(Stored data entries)
————————
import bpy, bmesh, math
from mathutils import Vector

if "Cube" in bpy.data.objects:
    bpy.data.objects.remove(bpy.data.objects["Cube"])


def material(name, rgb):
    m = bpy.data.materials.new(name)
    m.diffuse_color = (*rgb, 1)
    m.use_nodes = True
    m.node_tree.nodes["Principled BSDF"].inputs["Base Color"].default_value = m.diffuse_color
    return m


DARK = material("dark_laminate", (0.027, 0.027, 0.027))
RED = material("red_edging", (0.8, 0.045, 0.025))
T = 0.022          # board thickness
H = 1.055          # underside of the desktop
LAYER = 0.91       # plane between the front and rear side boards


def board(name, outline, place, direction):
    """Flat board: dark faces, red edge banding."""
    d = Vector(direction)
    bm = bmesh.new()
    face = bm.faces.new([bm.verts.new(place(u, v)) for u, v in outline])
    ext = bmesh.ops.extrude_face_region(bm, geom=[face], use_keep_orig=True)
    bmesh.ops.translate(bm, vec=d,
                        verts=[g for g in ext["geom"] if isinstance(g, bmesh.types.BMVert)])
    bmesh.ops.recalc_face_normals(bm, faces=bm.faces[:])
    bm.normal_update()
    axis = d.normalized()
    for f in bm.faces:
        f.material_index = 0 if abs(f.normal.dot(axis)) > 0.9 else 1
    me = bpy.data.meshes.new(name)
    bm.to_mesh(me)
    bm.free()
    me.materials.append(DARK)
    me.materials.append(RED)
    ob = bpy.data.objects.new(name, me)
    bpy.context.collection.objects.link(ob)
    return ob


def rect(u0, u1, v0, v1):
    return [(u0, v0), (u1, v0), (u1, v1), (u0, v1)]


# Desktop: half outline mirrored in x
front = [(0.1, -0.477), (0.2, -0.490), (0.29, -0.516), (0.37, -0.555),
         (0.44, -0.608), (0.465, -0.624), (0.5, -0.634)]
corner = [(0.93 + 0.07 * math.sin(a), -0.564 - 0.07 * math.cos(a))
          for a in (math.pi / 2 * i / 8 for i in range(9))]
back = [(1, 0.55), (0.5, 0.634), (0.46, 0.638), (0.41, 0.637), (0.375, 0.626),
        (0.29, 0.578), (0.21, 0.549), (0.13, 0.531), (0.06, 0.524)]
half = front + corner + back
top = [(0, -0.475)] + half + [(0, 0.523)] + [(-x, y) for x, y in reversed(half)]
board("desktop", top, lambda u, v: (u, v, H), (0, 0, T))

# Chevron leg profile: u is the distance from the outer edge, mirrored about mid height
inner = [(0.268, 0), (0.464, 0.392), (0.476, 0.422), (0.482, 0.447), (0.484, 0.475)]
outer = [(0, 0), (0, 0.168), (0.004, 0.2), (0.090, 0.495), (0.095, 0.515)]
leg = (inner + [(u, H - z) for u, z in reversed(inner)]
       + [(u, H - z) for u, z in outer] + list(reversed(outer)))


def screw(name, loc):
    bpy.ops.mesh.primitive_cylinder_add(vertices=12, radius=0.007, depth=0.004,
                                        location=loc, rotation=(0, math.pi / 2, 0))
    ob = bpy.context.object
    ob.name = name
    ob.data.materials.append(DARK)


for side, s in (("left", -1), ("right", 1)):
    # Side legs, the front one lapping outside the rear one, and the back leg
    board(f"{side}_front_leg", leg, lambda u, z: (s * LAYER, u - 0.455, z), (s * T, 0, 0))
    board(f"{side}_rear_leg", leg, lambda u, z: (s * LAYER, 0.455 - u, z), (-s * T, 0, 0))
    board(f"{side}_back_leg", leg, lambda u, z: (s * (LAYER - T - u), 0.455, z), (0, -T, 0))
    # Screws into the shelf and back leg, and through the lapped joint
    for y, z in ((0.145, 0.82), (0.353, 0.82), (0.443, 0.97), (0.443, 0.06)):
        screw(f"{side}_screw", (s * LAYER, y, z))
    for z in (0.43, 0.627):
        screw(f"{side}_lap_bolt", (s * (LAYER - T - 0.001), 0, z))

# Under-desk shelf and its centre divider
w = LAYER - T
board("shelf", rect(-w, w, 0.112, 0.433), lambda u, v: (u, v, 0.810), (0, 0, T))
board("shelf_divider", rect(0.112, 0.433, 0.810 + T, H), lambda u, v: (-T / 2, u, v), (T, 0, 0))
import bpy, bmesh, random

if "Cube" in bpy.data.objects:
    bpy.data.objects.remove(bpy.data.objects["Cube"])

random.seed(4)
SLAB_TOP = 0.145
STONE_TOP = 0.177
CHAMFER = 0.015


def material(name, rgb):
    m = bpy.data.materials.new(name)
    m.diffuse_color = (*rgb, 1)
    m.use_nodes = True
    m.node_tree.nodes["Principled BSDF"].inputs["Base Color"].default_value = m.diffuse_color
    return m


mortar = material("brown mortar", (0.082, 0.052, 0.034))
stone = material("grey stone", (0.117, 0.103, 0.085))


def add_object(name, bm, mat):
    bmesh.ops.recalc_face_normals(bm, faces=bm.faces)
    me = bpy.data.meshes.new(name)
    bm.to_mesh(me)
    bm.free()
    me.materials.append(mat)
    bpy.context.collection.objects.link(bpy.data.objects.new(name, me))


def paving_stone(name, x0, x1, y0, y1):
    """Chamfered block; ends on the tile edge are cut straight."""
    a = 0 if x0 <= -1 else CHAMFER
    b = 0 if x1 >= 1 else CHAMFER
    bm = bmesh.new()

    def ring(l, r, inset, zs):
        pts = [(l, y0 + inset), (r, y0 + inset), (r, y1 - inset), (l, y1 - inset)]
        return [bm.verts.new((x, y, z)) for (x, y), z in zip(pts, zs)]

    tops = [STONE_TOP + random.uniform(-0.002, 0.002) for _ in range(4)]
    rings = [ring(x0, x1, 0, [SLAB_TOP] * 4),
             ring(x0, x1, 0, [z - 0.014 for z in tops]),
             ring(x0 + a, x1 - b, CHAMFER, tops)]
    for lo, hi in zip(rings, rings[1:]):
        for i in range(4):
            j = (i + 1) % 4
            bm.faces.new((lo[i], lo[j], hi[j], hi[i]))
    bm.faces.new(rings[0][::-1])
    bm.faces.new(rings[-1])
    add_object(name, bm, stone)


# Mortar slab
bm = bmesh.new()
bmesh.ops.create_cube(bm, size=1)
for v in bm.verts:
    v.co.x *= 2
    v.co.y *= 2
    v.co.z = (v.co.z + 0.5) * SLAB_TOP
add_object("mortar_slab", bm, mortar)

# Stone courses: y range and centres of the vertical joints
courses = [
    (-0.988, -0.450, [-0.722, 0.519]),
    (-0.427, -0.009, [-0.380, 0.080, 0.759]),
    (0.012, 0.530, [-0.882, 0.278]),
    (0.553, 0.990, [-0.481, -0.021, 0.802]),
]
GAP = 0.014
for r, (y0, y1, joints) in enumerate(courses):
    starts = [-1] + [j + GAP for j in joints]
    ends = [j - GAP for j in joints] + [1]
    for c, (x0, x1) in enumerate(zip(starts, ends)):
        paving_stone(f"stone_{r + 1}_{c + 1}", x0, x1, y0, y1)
————————
**Exercise**
Reproduce the records above exactly. Leave nothing out.

**Solution for this exercise**
import bpy, bmesh, math
from mathutils import Vector

if "Cube" in bpy.data.objects:
    bpy.data.objects.remove(bpy.data.objects["Cube"])


def material(name, rgb):
    m = bpy.data.materials.new(name)
    m.diffuse_color = (*rgb, 1)
    m.use_nodes = True
    m.node_tree.nodes["Principled BSDF"].inputs["Base Color"].default_value = m.diffuse_color
    return m


DARK = material("dark_laminate", (0.027, 0.027, 0.027))
RED = material("red_edging", (0.8, 0.045, 0.025))
T = 0.022          # board thickness
H = 1.055          # underside of the desktop
LAYER = 0.91       # plane between the front and rear side boards


def board(name, outline, place, direction):
    """Flat board: dark faces, red edge banding."""
    d = Vector(direction)
    bm = bmesh.new()
    face = bm.faces.new([bm.verts.new(place(u, v)) for u, v in outline])
    ext = bmesh.ops.extrude_face_region(bm, geom=[face], use_keep_orig=True)
    bmesh.ops.translate(bm, vec=d,
                        verts=[g for g in ext["geom"] if isinstance(g, bmesh.types.BMVert)])
    bmesh.ops.recalc_face_normals(bm, faces=bm.faces[:])
    bm.normal_update()
    axis = d.normalized()
    for f in bm.faces:
        f.material_index = 0 if abs(f.normal.dot(axis)) > 0.9 else 1
    me = bpy.data.meshes.new(name)
    bm.to_mesh(me)
    bm.free()
    me.materials.append(DARK)
    me.materials.append(RED)
    ob = bpy.data.objects.new(name, me)
    bpy.context.collection.objects.link(ob)
    return ob


def rect(u0, u1, v0, v1):
    return [(u0, v0), (u1, v0), (u1, v1), (u0, v1)]


# Desktop: half outline mirrored in x
front = [(0.1, -0.477), (0.2, -0.490), (0.29, -0.516), (0.37, -0.555),
         (0.44, -0.608), (0.465, -0.624), (0.5, -0.634)]
corner = [(0.93 + 0.07 * math.sin(a), -0.564 - 0.07 * math.cos(a))
          for a in (math.pi / 2 * i / 8 for i in range(9))]
back = [(1, 0.55), (0.5, 0.634), (0.46, 0.638), (0.41, 0.637), (0.375, 0.626),
        (0.29, 0.578), (0.21, 0.549), (0.13, 0.531), (0.06, 0.524)]
half = front + corner + back
top = [(0, -0.475)] + half + [(0, 0.523)] + [(-x, y) for x, y in reversed(half)]
board("desktop", top, lambda u, v: (u, v, H), (0, 0, T))

# Chevron leg profile: u is the distance from the outer edge, mirrored about mid height
inner = [(0.268, 0), (0.464, 0.392), (0.476, 0.422), (0.482, 0.447), (0.484, 0.475)]
outer = [(0, 0), (0, 0.168), (0.004, 0.2), (0.090, 0.495), (0.095, 0.515)]
leg = (inner + [(u, H - z) for u, z in reversed(inner)]
       + [(u, H - z) for u, z in outer] + list(reversed(outer)))


def screw(name, loc):
    bpy.ops.mesh.primitive_cylinder_add(vertices=12, radius=0.007, depth=0.004,
                                        location=loc, rotation=(0, math.pi / 2, 0))
    ob = bpy.context.object
    ob.name = name
    ob.data.materials.append(DARK)


for side, s in (("left", -1), ("right", 1)):
    # Side legs, the front one lapping outside the rear one, and the back leg
    board(f"{side}_front_leg", leg, lambda u, z: (s * LAYER, u - 0.455, z), (s * T, 0, 0))
    board(f"{side}_rear_leg", leg, lambda u, z: (s * LAYER, 0.455 - u, z), (-s * T, 0, 0))
    board(f"{side}_back_leg", leg, lambda u, z: (s * (LAYER - T - u), 0.455, z), (0, -T, 0))
    # Screws into the shelf and back leg, and through the lapped joint
    for y, z in ((0.145, 0.82), (0.353, 0.82), (0.443, 0.97), (0.443, 0.06)):
        screw(f"{side}_screw", (s * LAYER, y, z))
    for z in (0.43, 0.627):
        screw(f"{side}_lap_bolt", (s * (LAYER - T - 0.001), 0, z))

# Under-desk shelf and its centre divider
w = LAYER - T
board("shelf", rect(-w, w, 0.112, 0.433), lambda u, v: (u, v, 0.810), (0, 0, T))
board("shelf_divider", rect(0.112, 0.433, 0.810 + T, H), lambda u, v: (-T / 2, u, v), (T, 0, 0))
import bpy, bmesh, random

if "Cube" in bpy.data.objects:
    bpy.data.objects.remove(bpy.data.objects["Cube"])

random.seed(4)
SLAB_TOP = 0.145
STONE_TOP = 0.177
CHAMFER = 0.015


def material(name, rgb):
    m = bpy.data.materials.new(name)
    m.diffuse_color = (*rgb, 1)
    m.use_nodes = True
    m.node_tree.nodes["Principled BSDF"].inputs["Base Color"].default_value = m.diffuse_color
    return m


mortar = material("brown mortar", (0.082, 0.052, 0.034))
stone = material("grey stone", (0.117, 0.103, 0.085))


def add_object(name, bm, mat):
    bmesh.ops.recalc_face_normals(bm, faces=bm.faces)
    me = bpy.data.meshes.new(name)
    bm.to_mesh(me)
    bm.free()
    me.materials.append(mat)
    bpy.context.collection.objects.link(bpy.data.objects.new(name, me))


def paving_stone(name, x0, x1, y0, y1):
    """Chamfered block; ends on the tile edge are cut straight."""
    a = 0 if x0 <= -1 else CHAMFER
    b = 0 if x1 >= 1 else CHAMFER
    bm = bmesh.new()

    def ring(l, r, inset, zs):
        pts = [(l, y0 + inset), (r, y0 + inset), (r, y1 - inset), (l, y1 - inset)]
        return [bm.verts.new((x, y, z)) for (x, y), z in zip(pts, zs)]

    tops = [STONE_TOP + random.uniform(-0.002, 0.002) for _ in range(4)]
    rings = [ring(x0, x1, 0, [SLAB_TOP] * 4),
             ring(x0, x1, 0, [z - 0.014 for z in tops]),
             ring(x0 + a, x1 - b, CHAMFER, tops)]
    for lo, hi in zip(rings, rings[1:]):
        for i in range(4):
            j = (i + 1) % 4
            bm.faces.new((lo[i], lo[j], hi[j], hi[i]))
    bm.faces.new(rings[0][::-1])
    bm.faces.new(rings[-1])
    add_object(name, bm, stone)


# Mortar slab
bm = bmesh.new()
bmesh.ops.create_cube(bm, size=1)
for v in bm.verts:
    v.co.x *= 2
    v.co.y *= 2
    v.co.z = (v.co.z + 0.5) * SLAB_TOP
add_object("mortar_slab", bm, mortar)

# Stone courses: y range and centres of the vertical joints
courses = [
    (-0.988, -0.450, [-0.722, 0.519]),
    (-0.427, -0.009, [-0.380, 0.080, 0.759]),
    (0.012, 0.530, [-0.882, 0.278]),
    (0.553, 0.990, [-0.481, -0.021, 0.802]),
]
GAP = 0.014
for r, (y0, y1, joints) in enumerate(courses):
    starts = [-1] + [j + GAP for j in joints]
    ends = [j - GAP for j in joints] + [1]
    for c, (x0, x1) in enumerate(zip(starts, ends)):
        paving_stone(f"stone_{r + 1}_{c + 1}", x0, x1, y0, y1)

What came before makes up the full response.